• _ASSIGNMENT_
Which lines below fall between the one containing "for i, p in" and the one containing "n *= thick /"? Repeat them exactly, counting both of those lines, and add nothing else.

• _INPUT DATA_
◆ ◆ ◆ ◆
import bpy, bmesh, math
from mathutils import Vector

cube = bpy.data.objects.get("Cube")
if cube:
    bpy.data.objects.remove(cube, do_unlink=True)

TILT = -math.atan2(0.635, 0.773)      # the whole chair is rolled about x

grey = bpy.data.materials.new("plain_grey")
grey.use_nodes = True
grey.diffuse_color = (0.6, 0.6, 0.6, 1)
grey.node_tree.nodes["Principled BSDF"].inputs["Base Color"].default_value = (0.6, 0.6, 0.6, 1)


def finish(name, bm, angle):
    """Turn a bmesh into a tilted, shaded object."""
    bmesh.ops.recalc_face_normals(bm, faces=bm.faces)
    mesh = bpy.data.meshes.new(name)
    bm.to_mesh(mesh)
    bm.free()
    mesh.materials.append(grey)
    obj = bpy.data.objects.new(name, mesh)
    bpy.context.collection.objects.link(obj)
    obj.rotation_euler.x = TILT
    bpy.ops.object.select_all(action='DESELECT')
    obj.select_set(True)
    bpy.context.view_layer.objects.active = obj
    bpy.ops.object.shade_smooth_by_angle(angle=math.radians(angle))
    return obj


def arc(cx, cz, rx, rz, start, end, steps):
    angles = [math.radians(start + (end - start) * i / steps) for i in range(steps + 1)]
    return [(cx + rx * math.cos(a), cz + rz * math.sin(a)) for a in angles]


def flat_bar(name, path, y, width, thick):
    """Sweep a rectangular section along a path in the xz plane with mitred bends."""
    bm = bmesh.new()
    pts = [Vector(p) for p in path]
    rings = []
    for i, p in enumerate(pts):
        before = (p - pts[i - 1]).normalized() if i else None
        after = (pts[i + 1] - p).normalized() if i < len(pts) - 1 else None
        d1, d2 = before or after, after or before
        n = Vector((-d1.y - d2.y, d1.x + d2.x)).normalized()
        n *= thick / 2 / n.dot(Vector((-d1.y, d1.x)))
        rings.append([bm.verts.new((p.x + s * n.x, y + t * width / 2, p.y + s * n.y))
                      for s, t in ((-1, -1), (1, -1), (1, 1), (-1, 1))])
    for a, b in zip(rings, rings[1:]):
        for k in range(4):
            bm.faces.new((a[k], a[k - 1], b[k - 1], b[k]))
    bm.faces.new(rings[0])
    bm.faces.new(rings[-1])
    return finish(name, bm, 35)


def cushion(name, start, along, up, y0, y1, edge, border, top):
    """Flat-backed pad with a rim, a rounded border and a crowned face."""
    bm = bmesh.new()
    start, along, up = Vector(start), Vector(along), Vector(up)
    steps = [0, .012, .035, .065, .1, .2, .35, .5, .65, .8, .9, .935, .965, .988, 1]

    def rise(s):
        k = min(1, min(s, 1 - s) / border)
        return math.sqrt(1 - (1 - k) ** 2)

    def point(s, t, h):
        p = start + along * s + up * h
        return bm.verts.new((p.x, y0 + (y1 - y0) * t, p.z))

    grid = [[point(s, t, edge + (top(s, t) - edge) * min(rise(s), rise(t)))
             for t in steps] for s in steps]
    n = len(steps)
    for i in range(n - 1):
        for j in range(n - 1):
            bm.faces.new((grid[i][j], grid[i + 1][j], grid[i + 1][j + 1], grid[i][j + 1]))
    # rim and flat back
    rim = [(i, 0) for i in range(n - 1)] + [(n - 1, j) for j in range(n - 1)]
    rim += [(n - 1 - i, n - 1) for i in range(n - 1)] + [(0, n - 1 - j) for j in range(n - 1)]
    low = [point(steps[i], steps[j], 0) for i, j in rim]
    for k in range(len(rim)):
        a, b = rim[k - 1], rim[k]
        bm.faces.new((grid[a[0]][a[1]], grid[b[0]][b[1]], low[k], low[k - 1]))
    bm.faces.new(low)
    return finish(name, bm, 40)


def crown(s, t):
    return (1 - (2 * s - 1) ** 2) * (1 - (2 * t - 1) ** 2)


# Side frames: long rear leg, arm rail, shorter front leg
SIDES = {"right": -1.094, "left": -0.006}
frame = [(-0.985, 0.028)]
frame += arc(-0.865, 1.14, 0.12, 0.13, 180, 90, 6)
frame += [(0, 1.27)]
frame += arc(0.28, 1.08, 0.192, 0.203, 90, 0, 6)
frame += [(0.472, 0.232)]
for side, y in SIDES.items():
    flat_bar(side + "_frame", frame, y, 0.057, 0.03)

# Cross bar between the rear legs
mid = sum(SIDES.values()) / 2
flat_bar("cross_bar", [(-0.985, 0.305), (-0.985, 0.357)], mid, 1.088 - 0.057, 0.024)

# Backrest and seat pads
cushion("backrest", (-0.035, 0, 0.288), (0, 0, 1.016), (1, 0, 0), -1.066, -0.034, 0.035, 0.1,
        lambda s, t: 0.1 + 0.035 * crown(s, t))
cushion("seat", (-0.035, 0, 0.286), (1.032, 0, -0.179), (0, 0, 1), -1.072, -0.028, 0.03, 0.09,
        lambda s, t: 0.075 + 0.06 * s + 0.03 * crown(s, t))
◆ ◆ ◆ ◆
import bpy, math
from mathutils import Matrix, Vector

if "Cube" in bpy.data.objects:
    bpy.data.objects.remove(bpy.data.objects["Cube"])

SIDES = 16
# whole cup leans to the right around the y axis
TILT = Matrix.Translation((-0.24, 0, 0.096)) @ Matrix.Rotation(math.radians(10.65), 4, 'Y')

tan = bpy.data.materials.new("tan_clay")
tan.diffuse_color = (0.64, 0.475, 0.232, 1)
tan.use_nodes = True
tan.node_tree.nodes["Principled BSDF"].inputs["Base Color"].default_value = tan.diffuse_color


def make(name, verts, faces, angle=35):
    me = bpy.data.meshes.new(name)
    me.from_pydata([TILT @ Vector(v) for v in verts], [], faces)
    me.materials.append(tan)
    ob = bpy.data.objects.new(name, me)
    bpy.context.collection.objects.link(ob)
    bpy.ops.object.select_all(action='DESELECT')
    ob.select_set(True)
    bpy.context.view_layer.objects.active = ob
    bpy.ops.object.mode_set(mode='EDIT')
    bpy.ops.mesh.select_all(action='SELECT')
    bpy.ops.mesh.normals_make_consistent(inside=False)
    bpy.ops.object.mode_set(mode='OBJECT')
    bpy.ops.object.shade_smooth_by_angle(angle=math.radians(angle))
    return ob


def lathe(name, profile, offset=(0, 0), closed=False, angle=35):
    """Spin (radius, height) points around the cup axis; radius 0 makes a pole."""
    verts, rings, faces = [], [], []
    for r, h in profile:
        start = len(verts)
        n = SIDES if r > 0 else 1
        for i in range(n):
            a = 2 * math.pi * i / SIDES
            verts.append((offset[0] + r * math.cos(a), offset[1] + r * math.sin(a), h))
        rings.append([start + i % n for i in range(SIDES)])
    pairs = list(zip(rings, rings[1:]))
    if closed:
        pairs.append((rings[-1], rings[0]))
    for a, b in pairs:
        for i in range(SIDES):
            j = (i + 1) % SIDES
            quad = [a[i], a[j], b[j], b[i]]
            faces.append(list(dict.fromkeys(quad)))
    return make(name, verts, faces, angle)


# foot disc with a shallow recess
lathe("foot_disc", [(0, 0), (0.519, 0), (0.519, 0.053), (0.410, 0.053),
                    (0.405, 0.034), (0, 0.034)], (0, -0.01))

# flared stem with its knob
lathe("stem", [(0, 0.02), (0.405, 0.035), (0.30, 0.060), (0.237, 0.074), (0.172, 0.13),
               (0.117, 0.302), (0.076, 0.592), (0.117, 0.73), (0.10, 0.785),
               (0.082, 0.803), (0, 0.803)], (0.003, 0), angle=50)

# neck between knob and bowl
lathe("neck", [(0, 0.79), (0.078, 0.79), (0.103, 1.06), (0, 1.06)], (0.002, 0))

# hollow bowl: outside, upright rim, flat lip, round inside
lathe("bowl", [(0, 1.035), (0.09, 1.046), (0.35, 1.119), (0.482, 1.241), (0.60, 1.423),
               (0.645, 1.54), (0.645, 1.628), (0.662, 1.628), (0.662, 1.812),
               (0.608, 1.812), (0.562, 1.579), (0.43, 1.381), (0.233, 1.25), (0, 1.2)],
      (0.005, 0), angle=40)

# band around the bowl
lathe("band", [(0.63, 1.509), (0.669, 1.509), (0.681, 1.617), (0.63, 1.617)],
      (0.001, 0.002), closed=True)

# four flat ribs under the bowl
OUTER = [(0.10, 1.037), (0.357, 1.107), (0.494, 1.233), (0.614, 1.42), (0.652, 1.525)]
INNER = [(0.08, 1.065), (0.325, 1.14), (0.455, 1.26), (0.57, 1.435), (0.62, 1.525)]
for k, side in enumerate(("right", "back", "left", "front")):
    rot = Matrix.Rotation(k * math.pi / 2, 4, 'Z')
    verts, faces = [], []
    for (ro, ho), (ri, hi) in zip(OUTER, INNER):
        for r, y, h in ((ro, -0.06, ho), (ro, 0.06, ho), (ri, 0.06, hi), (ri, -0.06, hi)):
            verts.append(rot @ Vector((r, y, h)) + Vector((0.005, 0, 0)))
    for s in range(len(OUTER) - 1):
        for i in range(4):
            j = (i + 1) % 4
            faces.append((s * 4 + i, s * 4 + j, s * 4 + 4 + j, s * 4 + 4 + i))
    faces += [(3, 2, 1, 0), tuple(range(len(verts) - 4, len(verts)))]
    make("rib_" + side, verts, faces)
◆ ◆ ◆ ◆
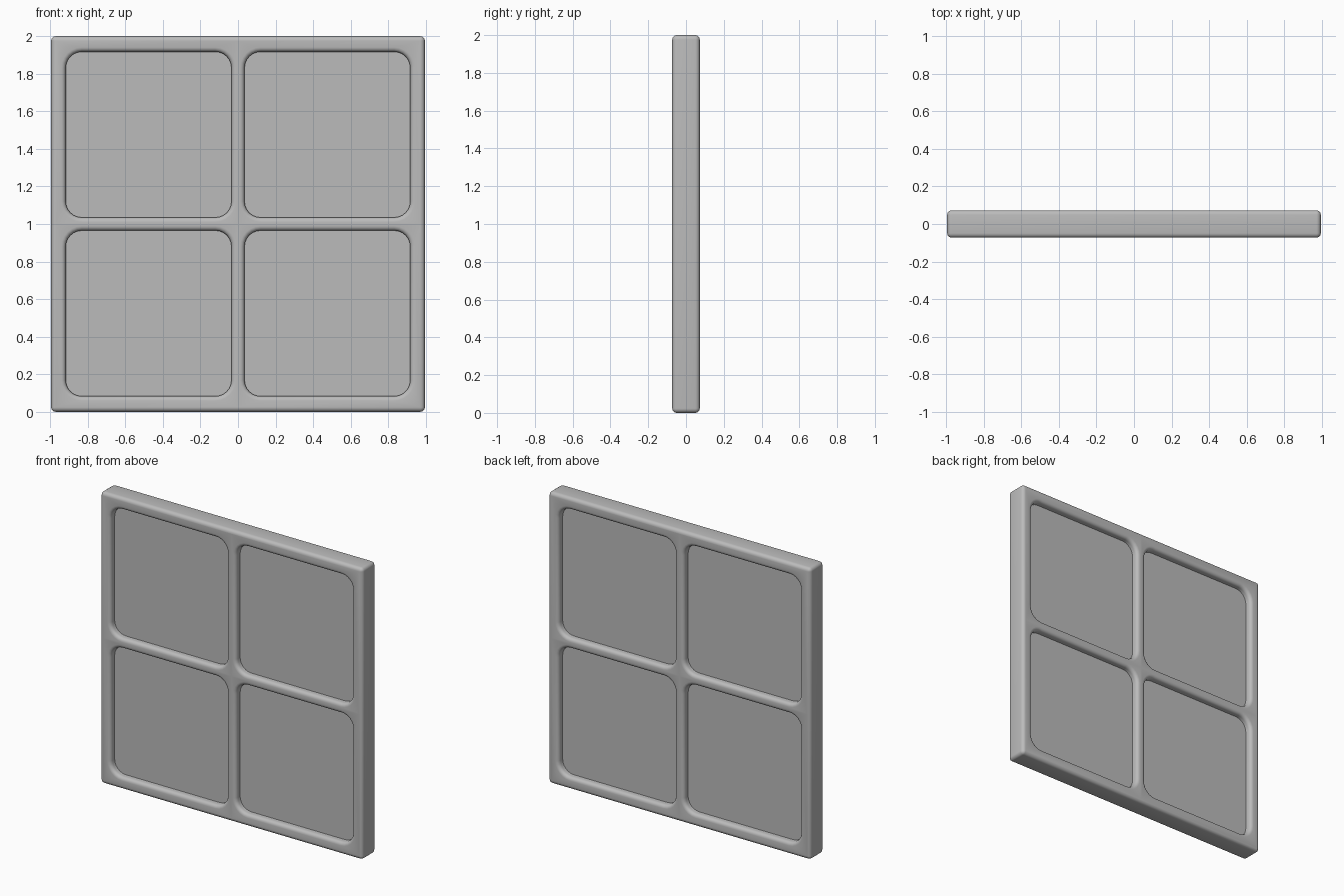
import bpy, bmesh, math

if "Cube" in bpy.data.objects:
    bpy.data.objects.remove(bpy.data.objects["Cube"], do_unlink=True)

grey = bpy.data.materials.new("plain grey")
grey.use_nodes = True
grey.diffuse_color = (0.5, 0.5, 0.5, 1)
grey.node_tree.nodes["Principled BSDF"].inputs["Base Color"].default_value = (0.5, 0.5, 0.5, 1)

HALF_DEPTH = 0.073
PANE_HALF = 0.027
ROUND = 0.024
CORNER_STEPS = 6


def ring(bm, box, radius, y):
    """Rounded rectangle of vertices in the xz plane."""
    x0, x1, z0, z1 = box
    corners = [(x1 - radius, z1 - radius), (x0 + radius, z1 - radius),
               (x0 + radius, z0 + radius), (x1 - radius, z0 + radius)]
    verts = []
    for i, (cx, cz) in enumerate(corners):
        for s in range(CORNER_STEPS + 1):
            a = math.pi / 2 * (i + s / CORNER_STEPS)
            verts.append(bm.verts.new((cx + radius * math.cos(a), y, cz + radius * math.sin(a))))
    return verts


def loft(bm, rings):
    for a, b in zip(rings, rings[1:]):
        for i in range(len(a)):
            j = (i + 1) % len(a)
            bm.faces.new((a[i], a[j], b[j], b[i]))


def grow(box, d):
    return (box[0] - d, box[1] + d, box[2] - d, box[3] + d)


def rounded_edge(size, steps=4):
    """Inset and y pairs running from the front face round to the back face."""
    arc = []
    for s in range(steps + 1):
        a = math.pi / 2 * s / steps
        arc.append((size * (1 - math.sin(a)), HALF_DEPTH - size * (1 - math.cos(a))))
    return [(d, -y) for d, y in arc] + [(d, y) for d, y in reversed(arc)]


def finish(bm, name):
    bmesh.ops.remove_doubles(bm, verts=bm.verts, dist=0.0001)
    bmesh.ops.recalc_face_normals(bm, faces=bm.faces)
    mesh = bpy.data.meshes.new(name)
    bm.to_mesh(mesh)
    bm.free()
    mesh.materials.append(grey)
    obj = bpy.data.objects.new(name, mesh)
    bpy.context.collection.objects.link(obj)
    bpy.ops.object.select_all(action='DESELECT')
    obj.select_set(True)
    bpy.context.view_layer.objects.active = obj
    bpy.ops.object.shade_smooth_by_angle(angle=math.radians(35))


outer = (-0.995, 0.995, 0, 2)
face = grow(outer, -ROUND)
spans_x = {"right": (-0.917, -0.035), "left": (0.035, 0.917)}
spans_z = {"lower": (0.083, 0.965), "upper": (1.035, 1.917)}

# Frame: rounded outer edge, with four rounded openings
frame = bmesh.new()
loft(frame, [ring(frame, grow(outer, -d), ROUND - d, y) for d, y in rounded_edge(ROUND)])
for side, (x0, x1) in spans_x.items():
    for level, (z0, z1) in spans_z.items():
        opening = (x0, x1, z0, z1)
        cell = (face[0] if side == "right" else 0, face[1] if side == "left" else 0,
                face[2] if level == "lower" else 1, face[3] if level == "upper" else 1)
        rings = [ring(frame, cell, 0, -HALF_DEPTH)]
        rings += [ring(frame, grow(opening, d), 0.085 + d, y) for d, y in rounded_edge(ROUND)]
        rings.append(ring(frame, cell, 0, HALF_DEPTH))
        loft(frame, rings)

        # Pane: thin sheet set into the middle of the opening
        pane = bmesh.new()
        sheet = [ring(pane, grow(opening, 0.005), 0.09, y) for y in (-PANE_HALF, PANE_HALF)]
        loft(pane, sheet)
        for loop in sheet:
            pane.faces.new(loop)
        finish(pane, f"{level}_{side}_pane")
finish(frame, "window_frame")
◆ ◆ ◆ ◆
• _COMPLETED EXERCISE_
    for i, p in enumerate(pts):
        before = (p - pts[i - 1]).normalized() if i else None
        after = (pts[i + 1] - p).normalized() if i < len(pts) - 1 else None
        d1, d2 = before or after, after or before
        n = Vector((-d1.y - d2.y, d1.x + d2.x)).normalized()
        n *= thick / 2 / n.dot(Vector((-d1.y, d1.x)))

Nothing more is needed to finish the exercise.